Before building a design system for the product, I wanted to define a strong, extensible color palette that would align with the company's brand and principles. I workshopped with the team to understand their brand principles, and delivered a core color palette based on the principles of trustworthiness, quality and reliability.

I decided to use a rich blue, with a complementary color of Gold as an accent.

Regarding Play's core color palette.

Using the primary blue, I then used a square color scheme to obtain color values – which I manually tweaked and lined up to a HSL Lightness value of 50, for other system functions.

From there, I generated 10 shades of each color to provide enough variants for different component types and states. When used as a background, you can see below which text color should be used to meet at least WCAG's AA contrast ratios.

Regarding Play's UI colours.

To tie things up, I decided to use the Lexend font family – as it was designed to reduce visual stress and so improve reading performance.

Design System

With a clear color system, wireframing and strong underlying product structure completed, I began working on a design system that would ensure component consistency across the product.

Examples of Button and Dropdown component.
Examples of Select component.
Examples of Input and Form Item components
Example of initial-state page mockups.
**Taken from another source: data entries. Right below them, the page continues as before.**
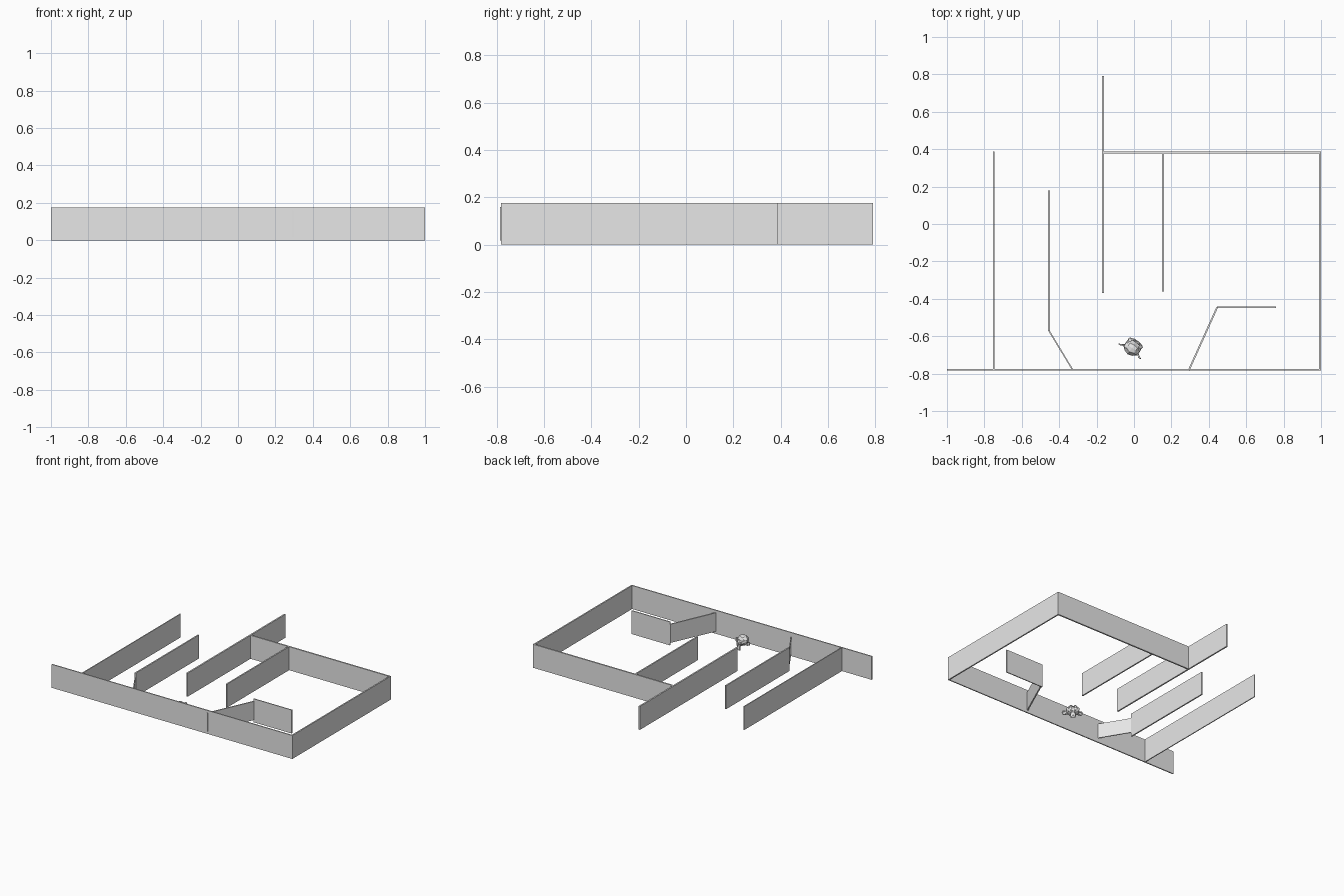
import bpy
import math

cube = bpy.data.objects.get("Cube")
if cube:
    bpy.data.objects.remove(cube, do_unlink=True)

# Single plain grey
grey = bpy.data.materials.new("plain_grey")
grey.use_nodes = True
colour = (0.8, 0.8, 0.8, 1)
grey.diffuse_color = colour
grey.node_tree.nodes["Principled BSDF"].inputs["Base Color"].default_value = colour

HEIGHT = 0.176


def wall(name, start, end, thick=0.01, low=0.0, high=HEIGHT):
    """Upright slab running between two floor points."""
    dx, dy = end[0] - start[0], end[1] - start[1]
    centre = ((start[0] + end[0]) / 2, (start[1] + end[1]) / 2, (low + high) / 2)
    bpy.ops.mesh.primitive_cube_add(size=1, location=centre,
                                    rotation=(0, 0, math.atan2(dy, dx)))
    slab = bpy.context.object
    slab.name = name
    slab.scale = (math.hypot(dx, dy), thick, high - low)
    slab.data.materials.append(grey)
    return slab


# Outer walls
wall("front_wall", (-1, -0.778), (1, -0.778), 0.008)
wall("east_wall", (0.994, -0.778), (0.994, 0.387))
wall("back_wall", (-0.165, 0.382), (1, 0.382), 0.011)
wall("west_wall", (-0.75, -0.778), (-0.75, 0.387), 0.007)

# Inner partitions
wall("long_partition", (-0.165, -0.37), (-0.165, 0.79), 0.011)
wall("middle_partition", (0.156, -0.36), (0.156, 0.382))
wall("hall_partition", (-0.455, -0.57), (-0.455, 0.18))
wall("alcove_partition", (0.443, -0.445), (0.76, -0.445), 0.007)

# Slanted, slightly shorter panels
wall("hall_slanted_panel", (-0.455, -0.57), (-0.329, -0.778), 0.007, 0.032, 0.143)
wall("alcove_slanted_panel", (0.292, -0.784), (0.445, -0.445), 0.009, 0.018, 0.158)

# Small monkey head between the panels
bpy.ops.mesh.primitive_monkey_add(size=2, location=(-0.008, -0.66, 0.06),
                                  rotation=(0, 0, math.radians(145.7)))
head = bpy.context.object
head.name = "monkey_head"
head.scale = (0.053, 0.053, 0.053)
head.data.materials.append(grey)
I wireframed and designed over 70 screens for the team and delivered them in a InVision prototype that they used for their main customer demos and pitches.

While the app drummed up a lot of interest in potential clients, it unfortunately never made it to market – but it was a great learning experience.

Responsive version of "Manage Listing" area inside the Hosting section of the website.
Example of Host Inbox area.
Example of the final designs for the Listing page

Example of a mockup for a proposed Regarding Play mobile app - listing page.

Nathan can visualise the most arbitrary system requirement and bring it to life. He's super easy to work with. He’s always down for humouring new ideas as well as bringing some of his own to the table. An all-around fantastic creative collaborator.

Regarding Play

Ary Marfavi

CEO & Founder